Team Woollends skip Noah Woollends keeps a sharp eye on the line of his rock as teammates Brycen Trimble and Landon Cherry sweep during a match at the Quesnel Curling Club on Saturday, Jan. 11. (Sasha Sefter - Quesnel Cariboo Observer)

Quesnel curlers headed to B.C. Winter Games

Team Woollends slid passed the competition to earn its spot in the Games this February

Team Woollends will represent Quesnel at the B.C. Winter Games next month.

The team is made up of skip Noah Woollends, lead Landon Cherry, second Brycen Trimble, third Kyle Eggert and fifth Caleb Woollends.

The team won a best-of-three series in two games, played over the Jan. 11-12 weekend at the Quesnel Curling Centre. The first game saw a point-for-point shootout, with Team Woollends coming out on top 9-8 in a nail-biter.

The second game had a completely different feel. After surrendering a single point in the first end and a scoreless second, Team Woollends put two points on the board in the third and four in the fourth and never looked back, winning the match 13-1.

Skip Noah Woollends attributed the win to his team’s focus and decision-making.

“Our lead and our second really stepped up,” he said. “They made a lot of their shots, and I guess we just had better decision-making today. We got the weight down on the ice and just started making our shots.”

Team Woollends coach Justin Nillson, who was standing in for the team’s regular coach Lori Deroucher who was out of town, lauded the team’s ability to work together.

“What they’ve really done well this weekend is to each know their roles, lead through skip,” he said. “That’s something we’ve really being practising, each team member knowing their role and doing that really well. From getting ready for each shot and actually executing each shot, they did really well.”
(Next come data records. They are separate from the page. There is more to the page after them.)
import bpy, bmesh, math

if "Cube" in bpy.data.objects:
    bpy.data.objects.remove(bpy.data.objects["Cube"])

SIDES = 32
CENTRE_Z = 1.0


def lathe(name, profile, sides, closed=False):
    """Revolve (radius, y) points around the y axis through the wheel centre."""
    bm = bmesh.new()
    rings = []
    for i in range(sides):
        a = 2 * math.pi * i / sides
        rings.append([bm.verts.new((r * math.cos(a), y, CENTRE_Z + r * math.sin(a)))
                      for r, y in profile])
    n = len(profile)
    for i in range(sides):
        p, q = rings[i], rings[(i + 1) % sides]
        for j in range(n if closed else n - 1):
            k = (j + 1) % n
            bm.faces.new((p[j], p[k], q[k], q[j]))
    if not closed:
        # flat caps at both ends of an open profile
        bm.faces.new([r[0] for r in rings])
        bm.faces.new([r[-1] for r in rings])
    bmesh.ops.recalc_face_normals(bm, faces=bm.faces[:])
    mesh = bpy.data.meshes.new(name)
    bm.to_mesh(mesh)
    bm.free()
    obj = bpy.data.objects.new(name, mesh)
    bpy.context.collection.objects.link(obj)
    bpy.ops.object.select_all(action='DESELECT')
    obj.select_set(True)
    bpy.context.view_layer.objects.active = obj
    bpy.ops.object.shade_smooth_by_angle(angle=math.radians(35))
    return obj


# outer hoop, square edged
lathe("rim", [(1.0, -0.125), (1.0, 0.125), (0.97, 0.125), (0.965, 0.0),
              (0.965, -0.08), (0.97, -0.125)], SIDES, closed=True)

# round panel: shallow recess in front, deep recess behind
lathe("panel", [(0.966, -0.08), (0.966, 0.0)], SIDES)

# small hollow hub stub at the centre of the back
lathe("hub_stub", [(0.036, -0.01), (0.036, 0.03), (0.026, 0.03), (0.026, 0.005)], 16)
The chance to play at the B.C. Winter Games is something the team isn’t taking lightly. As Woollends was quick to point out, it has been a long-time goal.

“This was our long-term goal for five years; we’ve been playing this sport just to go to the Games,” he said.

Coach Nillson echoed the sentiment, stating that the opportunity to play in the biennial tournament is an excellent experience for the young athletes and one that they are taking very seriously.

“It’s a big deal to get to these Games, and you know it doesn’t happen every year, so it’s a really cool experience for them,” he said. “We will probably be doubling up or tripling up practices to get ready.”

The B.C. Winter Games will see athletes under 18 years old from all over the province represent their region and compete for gold in their individual sports.

READ MORE: Local youth head to archery trials for 2020 BC Winter Games



editor@quesnelobserver.com

Like us on Facebook and follow us on Twitter

Get local stories you won't find anywhere else right to your inbox.
Sign up here

Just Posted

Quesnel home builders win Excellence Award

Icon Homes wins the Canadian Home Builders’ Association award for Best Custom Home under $500K

COVID-19: Quesnel teachers be connecting with families in the coming week as they plan for continued learning

A schedule is being prepared for each school for picking up students’ belongings and resources

Interior Health officials outline pandemic response in virtual town hall

Kelowna-Lake County MLA Norm Letnick moderates digital discussion, Q&A with Interior Health leadership

PHOTOS: A celebration of musical theatre in Quesnel

A small group of students learned musical theatre with Sue Newman during the week of March 16

B.C. COVID-19 contact restrictions working, Dr. Bonnie Henry says

’Not out of the woods yet’ as next two weeks are critical

B.C. is seeing the highest rate of COVID-19 recovery in Canada, and there’s a few reasons why

British Columbia was one of the first to see rise in COVID-19 cases, and has also switched up testing

Sewers stitch masks to free up supplies for front-line health-care workers

“We have little old ladies sewing up a storm,” said Joan Davis

Experts weigh in on best handling of groceries during COVID-19 pandemic

Study suggests the virus can live for up to 24 hours on cardboard and up to three days on plastic

COVID-19 world update: Enforceable quarantine in NYC?; France orders 1 billion masks

Spain warns EU’s future at stake; New York governor calls Trump’s idea ‘federal declaration of war

‘Community is amazing’: Williams Lake woman organizes drive-by birthdays

With self-isolation the norm due to COVID-19 children are missing out

Earth Hour 2020 kicks off online Saturday night

Action moves online due to COVID-19

B.C. COVID-19 cases rise 92 to 884, one more death, 81 in care

Outbreak action underway in 12 long-term care homes

B.C. veterinarians want to smooth the fur of COVID-19-worried pet owners

Vets expect to continue giving your fur buddies the help they need while social distancing

B.C. VIEWS: Small businesses need our help

Just as integral in neighbourhoods in Vancouver and Surrey as they are in Prince George or Kelowna

Most Read